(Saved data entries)
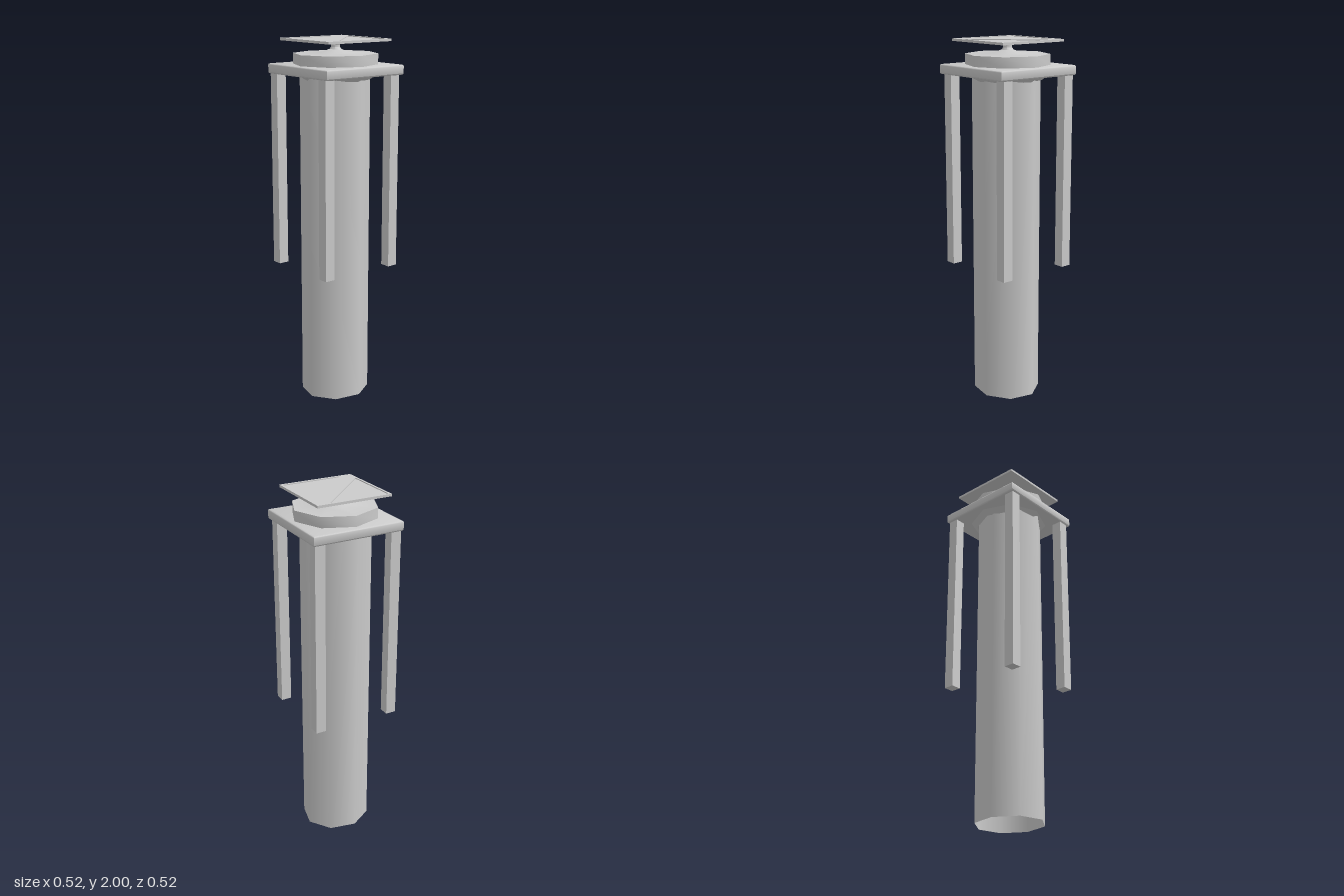
import * as THREE from 'three';
import { toCreasedNormals } from 'three/addons/utils/BufferGeometryUtils.js';

const material = new THREE.MeshStandardMaterial({ color: 0xcccccc, side: THREE.DoubleSide });

function part(name, geometry, x = 0, y = 0, z = 0) {
  const mesh = new THREE.Mesh(geometry, material);
  mesh.name = name;
  mesh.position.set(x, y, z);
  return mesh;
}

// Eight-sided turned shape from [radius, height] pairs, listed bottom to top
function turned(profile, scaleX = 1, scaleZ = 1) {
  const points = profile.map(([r, y]) => new THREE.Vector2(r, y));
  const geometry = new THREE.LatheGeometry(points, 8);
  geometry.scale(scaleX, 1, scaleZ);
  return toCreasedNormals(geometry, 0.9);
}

function polygon(corners, Type = THREE.Shape) {
  return new Type(corners.map(([x, y]) => new THREE.Vector2(x, y)));
}

// Flat slab lying in the ground plane; shape y points to the back
function slab(shape, depth, bevel = 0) {
  const geometry = new THREE.ExtrudeGeometry(shape, {
    depth: depth - 2 * bevel, bevelEnabled: bevel > 0,
    bevelSize: bevel, bevelThickness: bevel, bevelOffset: -bevel, bevelSegments: 2,
  });
  geometry.translate(0, 0, bevel);
  geometry.rotateX(-Math.PI / 2);
  return toCreasedNormals(geometry, 0.9);
}

const square = (h) => polygon([[-h, -h], [h, -h], [h, h], [-h, h]]);

export function createModel() {
  const model = new THREE.Group();
  model.name = 'pillar';

  // Open octagonal column, slightly turned
  const column = new THREE.CylinderGeometry(0.194, 0.194, 1.82, 8, 1, true, Math.PI / 18);
  column.scale(1, 1, 0.93);
  model.add(part('column', column, -0.006, 0.91, 0.004));

  // Collar under the square slab
  model.add(part('collar', turned([[0.185, 1.785], [0.225, 1.815]])));

  // Square slab with softened edges
  model.add(part('slab', slab(square(0.258), 0.054, 0.008), 0, 1.811, 0));

  // Four hanging posts
  const posts = new THREE.Group();
  posts.name = 'posts';
  for (const x of [-0.222, 0.218]) {
    for (const z of [-0.217, 0.206]) {
      posts.add(part('post', new THREE.BoxGeometry(0.058, 1.07, 0.058), x, 1.285, z));
    }
  }
  model.add(posts);

  // Drum with a shallow cone on top, then the thin neck
  model.add(part('drum', turned([
    [0.232, 1.86], [0.232, 1.922], [0.085, 1.925], [0.03, 1.945], [0, 1.945],
  ], 1, 0.97)));
  model.add(part('neck', turned([
    [0.036, 1.94], [0.024, 1.955], [0.024, 1.968], [0.036, 1.975], [0.038, 1.989],
  ])));

  // Thin square top: solid base under a frame with two triangular openings
  const top = new THREE.Group();
  top.name = 'topPlate';
  const frame = square(0.211);
  frame.holes.push(
    polygon([[-0.199, 0.199], [0.136, 0.199], [-0.199, -0.131]], THREE.Path),
    polygon([[0.198, 0.136], [0.198, -0.197], [-0.137, -0.197]], THREE.Path),
  );
  top.add(part('plateBase', slab(square(0.211), 0.008), 0, 1.987, 0));
  top.add(part('plateFrame', slab(frame, 0.005), 0, 1.995, 0));
  model.add(top);

  return model;
}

Instructions to follow - Wherever the string "turned" shows up in a line above, tally that line, and answer with the final number alone.

Expected output - 6